Brief>
Once you reach the line containing "rings.append([bm.verts.new((side * x" in the entries below, write out that line and each one after it down to the line containing "bm.faces.new(rings[0])", exactly and with nothing added.

[[ Data under study open ]]

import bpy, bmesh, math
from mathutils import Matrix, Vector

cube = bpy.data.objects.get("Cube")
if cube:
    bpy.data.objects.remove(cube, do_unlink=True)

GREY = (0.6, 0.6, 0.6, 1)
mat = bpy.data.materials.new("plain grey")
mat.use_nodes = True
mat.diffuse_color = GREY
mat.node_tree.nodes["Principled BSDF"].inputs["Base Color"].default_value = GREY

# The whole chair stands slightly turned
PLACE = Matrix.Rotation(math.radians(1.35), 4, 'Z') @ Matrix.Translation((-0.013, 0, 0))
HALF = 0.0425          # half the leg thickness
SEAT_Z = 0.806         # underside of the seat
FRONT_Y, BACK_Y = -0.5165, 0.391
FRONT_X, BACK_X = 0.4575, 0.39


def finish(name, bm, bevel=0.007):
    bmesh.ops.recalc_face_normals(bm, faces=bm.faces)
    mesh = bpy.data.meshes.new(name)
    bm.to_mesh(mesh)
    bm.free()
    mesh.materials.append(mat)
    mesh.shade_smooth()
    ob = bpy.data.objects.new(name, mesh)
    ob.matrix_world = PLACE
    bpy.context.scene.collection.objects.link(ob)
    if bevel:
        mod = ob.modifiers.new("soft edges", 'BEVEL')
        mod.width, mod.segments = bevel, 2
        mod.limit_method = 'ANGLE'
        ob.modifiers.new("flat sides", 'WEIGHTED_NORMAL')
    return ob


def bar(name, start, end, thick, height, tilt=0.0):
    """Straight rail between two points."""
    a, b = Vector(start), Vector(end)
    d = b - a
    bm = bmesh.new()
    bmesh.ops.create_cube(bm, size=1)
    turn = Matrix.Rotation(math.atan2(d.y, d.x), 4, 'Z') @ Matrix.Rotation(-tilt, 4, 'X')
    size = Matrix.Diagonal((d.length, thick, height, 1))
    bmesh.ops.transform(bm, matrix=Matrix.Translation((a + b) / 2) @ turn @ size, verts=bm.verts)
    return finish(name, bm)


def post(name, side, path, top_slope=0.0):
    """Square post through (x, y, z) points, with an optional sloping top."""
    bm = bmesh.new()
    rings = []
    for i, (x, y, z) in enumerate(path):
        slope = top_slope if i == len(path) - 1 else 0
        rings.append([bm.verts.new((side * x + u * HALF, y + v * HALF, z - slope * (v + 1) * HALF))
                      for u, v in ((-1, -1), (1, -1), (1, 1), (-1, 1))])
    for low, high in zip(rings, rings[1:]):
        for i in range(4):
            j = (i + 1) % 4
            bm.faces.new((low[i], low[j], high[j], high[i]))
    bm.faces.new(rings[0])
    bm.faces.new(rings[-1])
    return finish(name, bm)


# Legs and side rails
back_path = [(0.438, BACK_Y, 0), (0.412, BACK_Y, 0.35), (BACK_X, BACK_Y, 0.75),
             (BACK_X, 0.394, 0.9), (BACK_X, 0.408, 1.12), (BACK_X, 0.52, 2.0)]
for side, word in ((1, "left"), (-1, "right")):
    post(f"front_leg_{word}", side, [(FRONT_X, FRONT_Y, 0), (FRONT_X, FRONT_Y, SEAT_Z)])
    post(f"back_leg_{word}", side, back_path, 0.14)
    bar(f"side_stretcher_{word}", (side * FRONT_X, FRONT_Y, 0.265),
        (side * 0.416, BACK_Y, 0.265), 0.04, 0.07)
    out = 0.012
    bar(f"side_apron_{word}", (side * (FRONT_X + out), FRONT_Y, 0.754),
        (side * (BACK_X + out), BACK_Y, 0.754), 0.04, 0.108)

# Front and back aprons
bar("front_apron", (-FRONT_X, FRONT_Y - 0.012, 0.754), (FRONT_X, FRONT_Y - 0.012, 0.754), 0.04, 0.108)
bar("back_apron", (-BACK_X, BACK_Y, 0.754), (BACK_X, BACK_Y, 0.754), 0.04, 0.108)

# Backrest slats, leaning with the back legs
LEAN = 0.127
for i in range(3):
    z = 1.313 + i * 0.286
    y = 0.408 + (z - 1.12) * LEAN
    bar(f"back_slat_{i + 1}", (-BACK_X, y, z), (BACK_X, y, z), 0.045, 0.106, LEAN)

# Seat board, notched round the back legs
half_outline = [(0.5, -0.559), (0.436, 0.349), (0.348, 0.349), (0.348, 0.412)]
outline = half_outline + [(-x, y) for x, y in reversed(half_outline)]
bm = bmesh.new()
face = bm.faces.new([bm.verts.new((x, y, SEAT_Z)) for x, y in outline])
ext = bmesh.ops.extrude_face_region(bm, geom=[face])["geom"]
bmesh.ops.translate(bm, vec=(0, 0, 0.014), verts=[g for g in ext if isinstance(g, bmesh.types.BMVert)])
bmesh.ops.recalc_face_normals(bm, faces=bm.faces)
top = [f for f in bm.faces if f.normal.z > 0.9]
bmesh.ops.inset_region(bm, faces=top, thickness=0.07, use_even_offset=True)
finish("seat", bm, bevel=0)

[[ Data under study closed ]]

Response>
        rings.append([bm.verts.new((side * x + u * HALF, y + v * HALF, z - slope * (v + 1) * HALF))
                      for u, v in ((-1, -1), (1, -1), (1, 1), (-1, 1))])
    for low, high in zip(rings, rings[1:]):
        for i in range(4):
            j = (i + 1) % 4
            bm.faces.new((low[i], low[j], high[j], high[i]))
    bm.faces.new(rings[0])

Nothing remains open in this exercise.